Problem to solve: Work through the data line by line, gathering every line that has the word "where".

Data for the task:
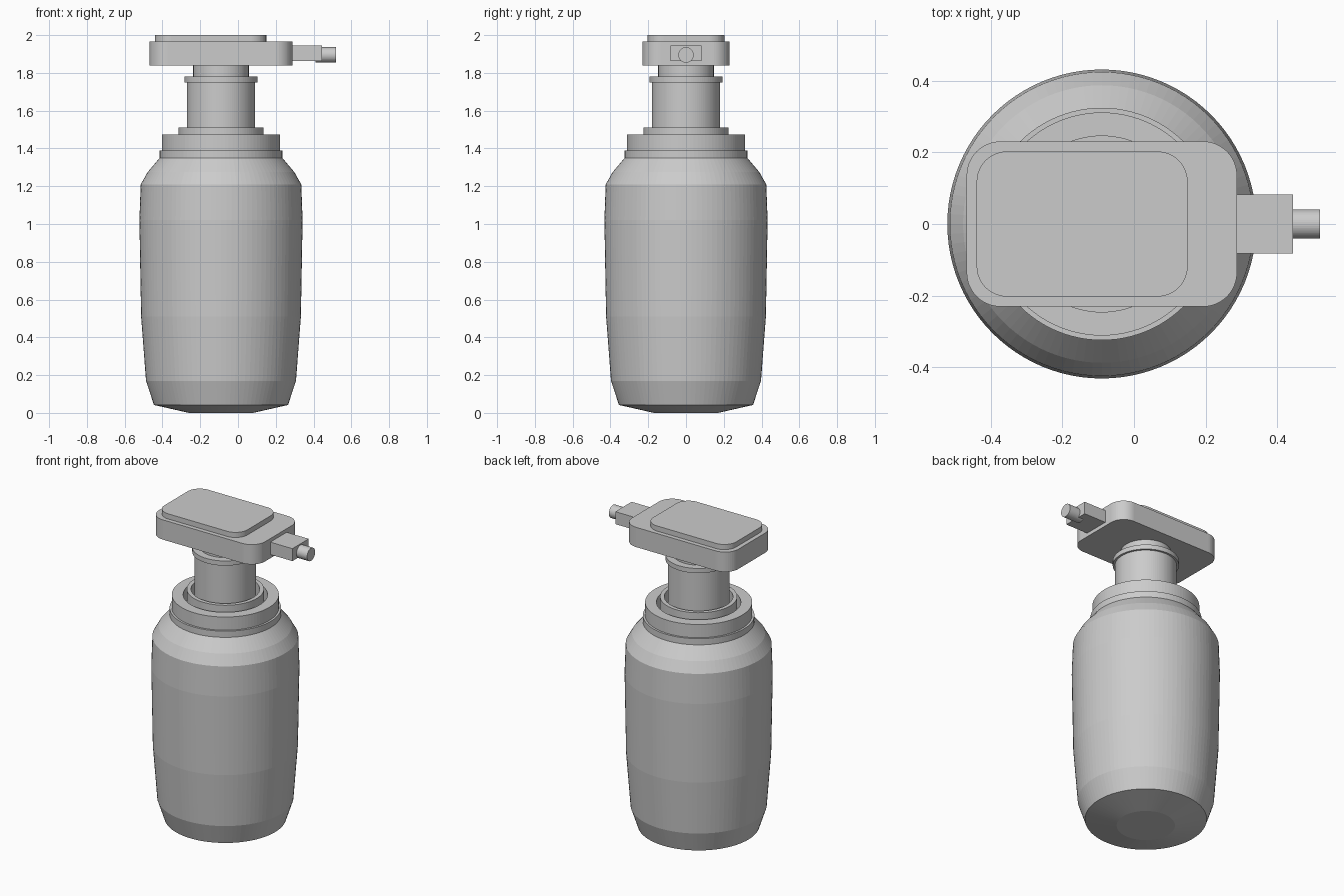
import bpy, bmesh, math
from mathutils import Matrix

if "Cube" in bpy.data.objects:
    bpy.data.objects.remove(bpy.data.objects["Cube"])

CX = -0.09      # axis of the bottle
SEG = 96

grey = bpy.data.materials.new("light grey")
grey.diffuse_color = (0.6, 0.6, 0.6, 1)
grey.use_nodes = True
grey.node_tree.nodes["Principled BSDF"].inputs["Base Color"].default_value = grey.diffuse_color


def finish(name, bm):
    bmesh.ops.recalc_face_normals(bm, faces=bm.faces)
    me = bpy.data.meshes.new(name)
    bm.to_mesh(me)
    bm.free()
    me.materials.append(grey)
    ob = bpy.data.objects.new(name, me)
    bpy.context.collection.objects.link(ob)
    return ob


def lathe(name, profile, closed=False):
    """Spin (radius, z) points around the bottle axis; open ends are capped."""
    bm = bmesh.new()
    rings = [[bm.verts.new((CX + r * math.cos(2 * math.pi * i / SEG),
                            r * math.sin(2 * math.pi * i / SEG), z))
              for i in range(SEG)] for r, z in profile]
    pairs = list(zip(rings, rings[1:]))
    if closed:
        pairs.append((rings[-1], rings[0]))
    else:
        bm.faces.new(rings[0])
        bm.faces.new(rings[-1])
    for a, b in pairs:
        for i in range(SEG):
            j = (i + 1) % SEG
            bm.faces.new((a[i], a[j], b[j], b[i]))
    return finish(name, bm)


def tube(name, r_in, r_out, z0, z1):
    return lathe(name, [(r_in, z0), (r_out, z0), (r_out, z1), (r_in, z1)], True)


def slab(name, x0, x1, y, z0, z1, radius=0):
    """Box, optionally with rounded vertical corners."""
    bm = bmesh.new()
    size = Matrix.Diagonal((x1 - x0, 2 * y, z1 - z0, 1))
    place = Matrix.Translation(((x0 + x1) / 2, 0, (z0 + z1) / 2))
    bmesh.ops.create_cube(bm, size=1, matrix=place @ size)
    if radius:
        edges = [e for e in bm.edges
                 if abs(e.verts[0].co.z - e.verts[1].co.z) > 0.01]
        bmesh.ops.bevel(bm, geom=edges, offset=radius, segments=12,
                        profile=0.5, affect='EDGES')
    return finish(name, bm)


# Bottle body
lathe("bottle", [(0.17, 0.0), (0.355, 0.042), (0.397, 0.17), (0.423, 0.51),
                 (0.432, 1.02), (0.425, 1.21), (0.388, 1.275), (0.325, 1.35)])

# Screw collar with a recessed centre
lathe("collar_base", [(0.325, 1.35), (0.325, 1.39)])
tube("collar", 0.246, 0.312, 1.385, 1.475)
tube("collar_inner_ring", 0.2, 0.225, 1.385, 1.51)

# Pump stem
lathe("stem", [(0.18, 1.385), (0.18, 1.75)])
lathe("stem_ring", [(0.193, 1.75), (0.193, 1.78)])
lathe("neck", [(0.147, 1.775), (0.147, 1.845)])

# Pump head with its press plate
slab("pump_head", -0.468, 0.288, 0.231, 1.84, 1.967, 0.095)
slab("press_plate", -0.44, 0.15, 0.203, 1.96, 2.0, 0.085)

# Nozzle
slab("nozzle_block", 0.26, 0.445, 0.083, 1.864, 1.944)
bm = bmesh.new()
bmesh.ops.create_cone(bm, cap_ends=True, segments=48, radius1=0.041,
                      radius2=0.041, depth=0.11,
                      matrix=Matrix.Translation((0.465, 0, 1.895))
                      @ Matrix.Rotation(math.pi / 2, 4, 'Y'))
finish("nozzle_tip", bm)
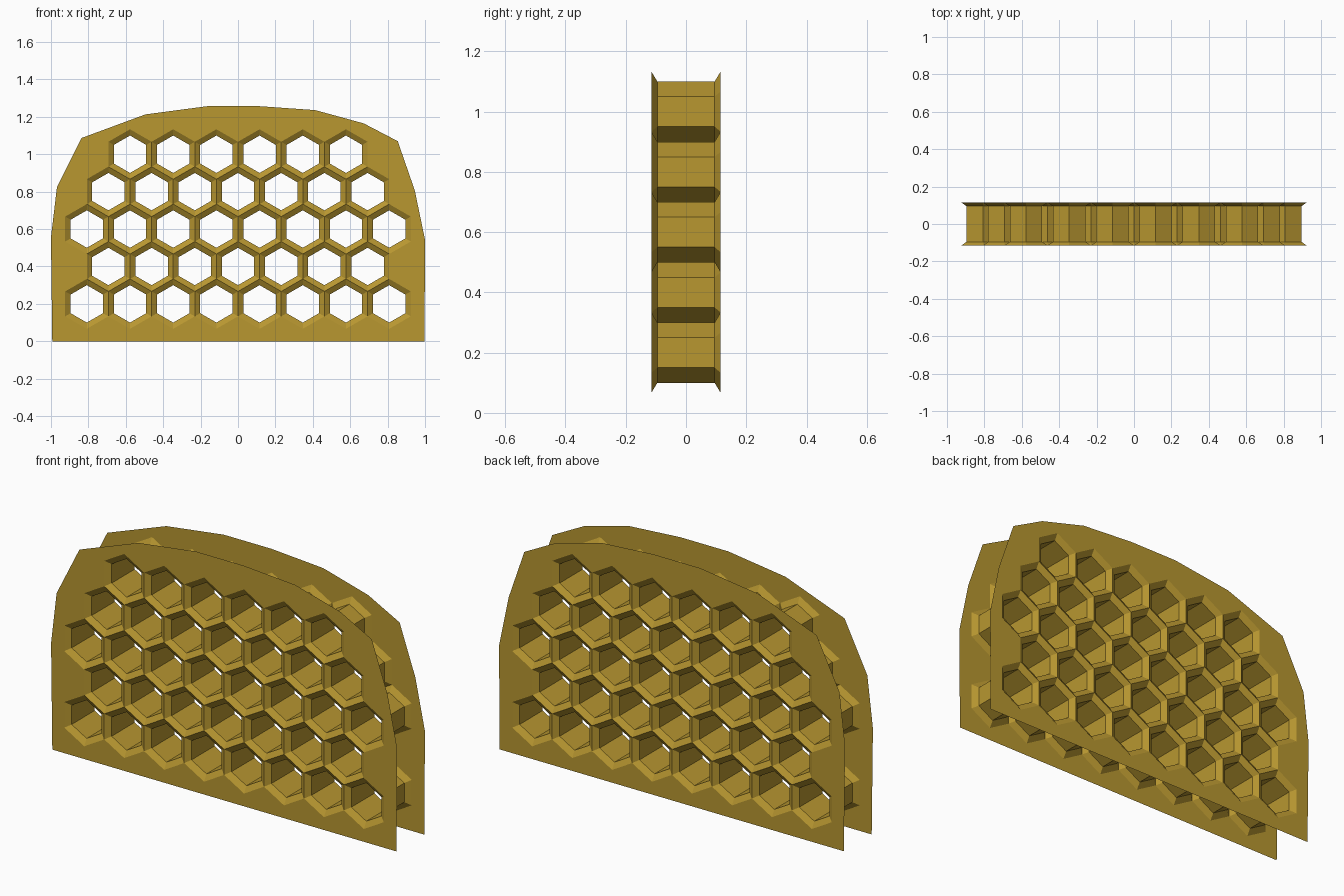
import bpy, bmesh, math
from mathutils import Vector

if "Cube" in bpy.data.objects:
    bpy.data.objects.remove(bpy.data.objects["Cube"])

PITCH = 0.4 / math.sqrt(3)           # horizontal spacing of cells
R_OUT, R_IN = 0.4 / 3, 0.1           # rim and bore radii (rims tile exactly)
Y_OUT, Y_IN = 0.115, 0.095           # panel plane and end of bore
ROWS = [(0.2, 8), (0.4, 7), (0.6, 8), (0.8, 7), (1.0, 6)]
CELLS = [((i - (n - 1) / 2) * PITCH, z) for z, n in ROWS for i in range(n)]
OUTLINE = [(-0.993, 0), (-1, 0.556), (-0.968, 0.824), (-0.836, 1.087), (-0.495, 1.213),
           (-0.163, 1.257), (0.112, 1.257), (0.412, 1.236), (0.672, 1.165),
           (0.854, 1.07), (0.945, 0.807), (1, 0.542), (0.997, 0)]

gold = bpy.data.materials.new("old gold")
gold.diffuse_color = (0.48, 0.31, 0.03, 1)
gold.use_nodes = True
gold.node_tree.nodes["Principled BSDF"].inputs["Base Color"].default_value = gold.diffuse_color


def finish(bm, name):
    me = bpy.data.meshes.new(name)
    bm.to_mesh(me)
    bm.free()
    me.materials.append(gold)
    ob = bpy.data.objects.new(name, me)
    bpy.context.collection.objects.link(ob)


def hexagon(bm, cx, cz, r, y):
    return [bm.verts.new((cx + r * math.sin(k * math.pi / 3), y,
                          cz + r * math.cos(k * math.pi / 3))) for k in range(6)]


def bridge(bm, cx, cz, a, b):
    # six walls between two hexagons, facing the cell axis
    for k in range(6):
        j = (k + 1) % 6
        f = bm.faces.new((a[k], a[j], b[j], b[k]))
        f.normal_update()
        c = f.calc_center_median()
        if f.normal.dot(Vector((cx - c.x, 0, cz - c.z))) < 0:
            f.normal_flip()


def panel(name, s):
    bm = bmesh.new()
    # bevelled cell rims
    for cx, cz in CELLS:
        bridge(bm, cx, cz, hexagon(bm, cx, cz, R_OUT, s * Y_OUT),
               hexagon(bm, cx, cz, R_IN, s * Y_IN))
    bmesh.ops.remove_doubles(bm, verts=bm.verts[:], dist=0.001)
    # flat sheet between the rim border and the rounded outline
    border = [e for e in bm.edges if len(e.link_faces) == 1
              and all(abs(v.co.y) > Y_OUT - 0.001 for v in e.verts)]
    vs = [bm.verts.new((x, s * Y_OUT, z)) for x, z in OUTLINE]
    border += [bm.edges.new((vs[i - 1], vs[i])) for i in range(len(vs))]
    res = bmesh.ops.triangle_fill(bm, edges=border, use_beauty=True)
    for f in res["geom"]:
        if isinstance(f, bmesh.types.BMFace):
            f.normal_update()
            if f.normal.y * s < 0:
                f.normal_flip()
    finish(bm, name)


panel("front_panel", -1)
panel("back_panel", 1)

# hexagonal tubes joining the two panels
bm = bmesh.new()
for cx, cz in CELLS:
    bridge(bm, cx, cz, hexagon(bm, cx, cz, R_IN, -Y_IN), hexagon(bm, cx, cz, R_IN, Y_IN))
finish(bm, "cell_tubes")
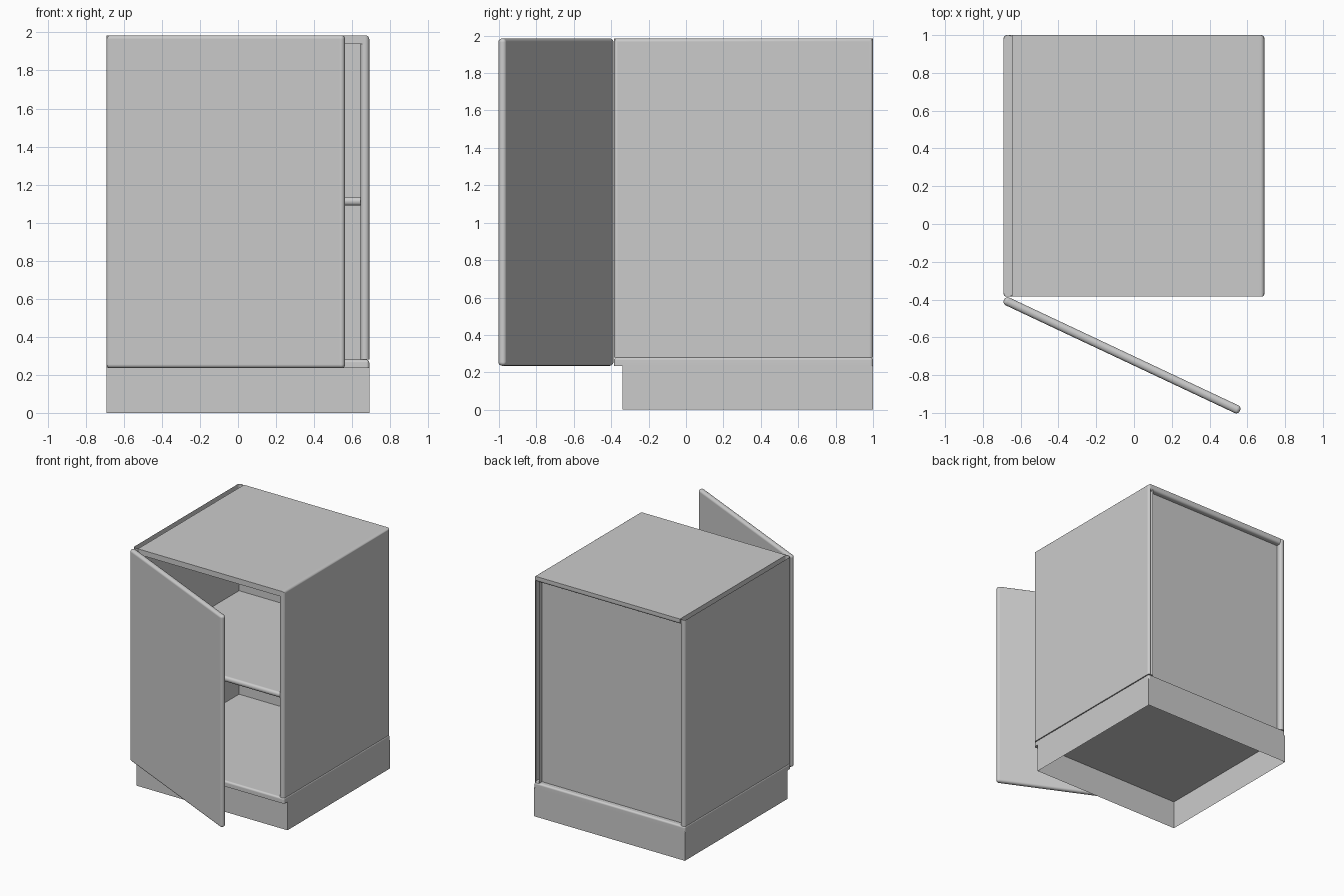
import bpy, bmesh, math
from mathutils import Vector, Matrix

if "Cube" in bpy.data.objects:
    bpy.data.objects.remove(bpy.data.objects["Cube"])

T = 0.045                       # board thickness
W, F, B = 0.69, -0.385, 1.0     # half width, front, back
Z0, Z1 = 0.235, 1.985           # carcass underside and top
BACK_IN, BACK_OUT = 0.935, 0.957  # thin recessed back panel


def board(name, lo, hi, round_axes="", radius=0.02, open_dirs=(), where=None):
    """Box from lo to hi; rounds edges parallel to the given axes (optionally only
    those whose midpoint passes 'where'), then removes open faces."""
    lo, hi = Vector(lo), Vector(hi)
    bm = bmesh.new()
    bmesh.ops.create_cube(bm, size=1)
    bmesh.ops.transform(bm, verts=bm.verts, matrix=Matrix.Translation((lo + hi) / 2)
                        @ Matrix.Diagonal((*(hi - lo), 1)))
    edges = []
    for e in bm.edges:
        a, b = (v.co for v in e.verts)
        axis = max(range(3), key=lambda i: abs(a[i] - b[i]))
        if "xyz"[axis] in round_axes and (where is None or where((a + b) / 2)):
            edges.append(e)
    if edges:
        bmesh.ops.bevel(bm, geom=edges, offset=radius, segments=4,
                        profile=0.5, affect='EDGES', clamp_overlap=True)
    bm.normal_update()
    for d in open_dirs:
        caps = [f for f in bm.faces if f.normal.dot(Vector(d)) > 0.99]
        bmesh.ops.delete(bm, geom=caps, context='FACES')
    me = bpy.data.meshes.new(name)
    bm.to_mesh(me)
    bm.free()
    ob = bpy.data.objects.new(name, me)
    bpy.context.collection.objects.link(ob)
    bpy.ops.object.select_all(action='DESELECT')
    ob.select_set(True)
    bpy.context.view_layer.objects.active = ob
    bpy.ops.object.shade_smooth_by_angle(angle=math.radians(30))
    # Keep the large flat faces evenly shaded beside the roundings
    mod = ob.modifiers.new("weighted_normals", 'WEIGHTED_NORMAL')
    mod.keep_sharp = True
    return ob


# Hollow plinth, set back under the front
board("plinth", (-W, -0.34, 0), (W, B, Z0), open_dirs=[(0, 0, -1), (0, 0, 1)])

# Carcass boards; the left side is a shell left open at the top
board("bottom_panel", (-W, F, Z0), (W, B, Z0 + T), "xyz", 0.015,
      where=lambda c: c.z > Z0 + 0.01)
board("left_side", (-W, F, Z0 + T), (-W + T, B, Z1), "z", open_dirs=[(0, 0, 1)])
# The right side is rounded on its outer edges and left open at the back
board("right_side", (W - T, F, Z0 + T), (W, B, Z1), "yz", open_dirs=[(0, 1, 0)],
      where=lambda c: c.z > Z0 + 0.1 and (c.x > W - 0.01 or c.y < F + 0.01))
board("top_panel", (-W + T, F, Z1 - T), (W - 0.02, B, Z1), "x",
      where=lambda c: c.y > 0 and c.z < Z1 - 0.01)
board("back_panel", (-W + T, BACK_IN, Z0 + T), (W - T, BACK_OUT, Z1 - T))
board("shelf", (-W + T, F + 0.01, 1.09), (W - T, BACK_IN, 1.135), "x",
      where=lambda c: c.y < 0)

# Door, swung open about its left hinge
door = board("door", (-T / 2, -T / 2, Z0), (2 * W - T / 2, T / 2, Z1), "xyz")
door.location = (-W + T / 2, -0.411, 0)
door.rotation_euler.z = -math.radians(25.2)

Exercise solution:
def board(name, lo, hi, round_axes="", radius=0.02, open_dirs=(), where=None):
    those whose midpoint passes 'where'), then removes open faces."""
        if "xyz"[axis] in round_axes and (where is None or where((a + b) / 2)):
      where=lambda c: c.z > Z0 + 0.01)
      where=lambda c: c.z > Z0 + 0.1 and (c.x > W - 0.01 or c.y < F + 0.01))
      where=lambda c: c.y > 0 and c.z < Z1 - 0.01)
      where=lambda c: c.y < 0)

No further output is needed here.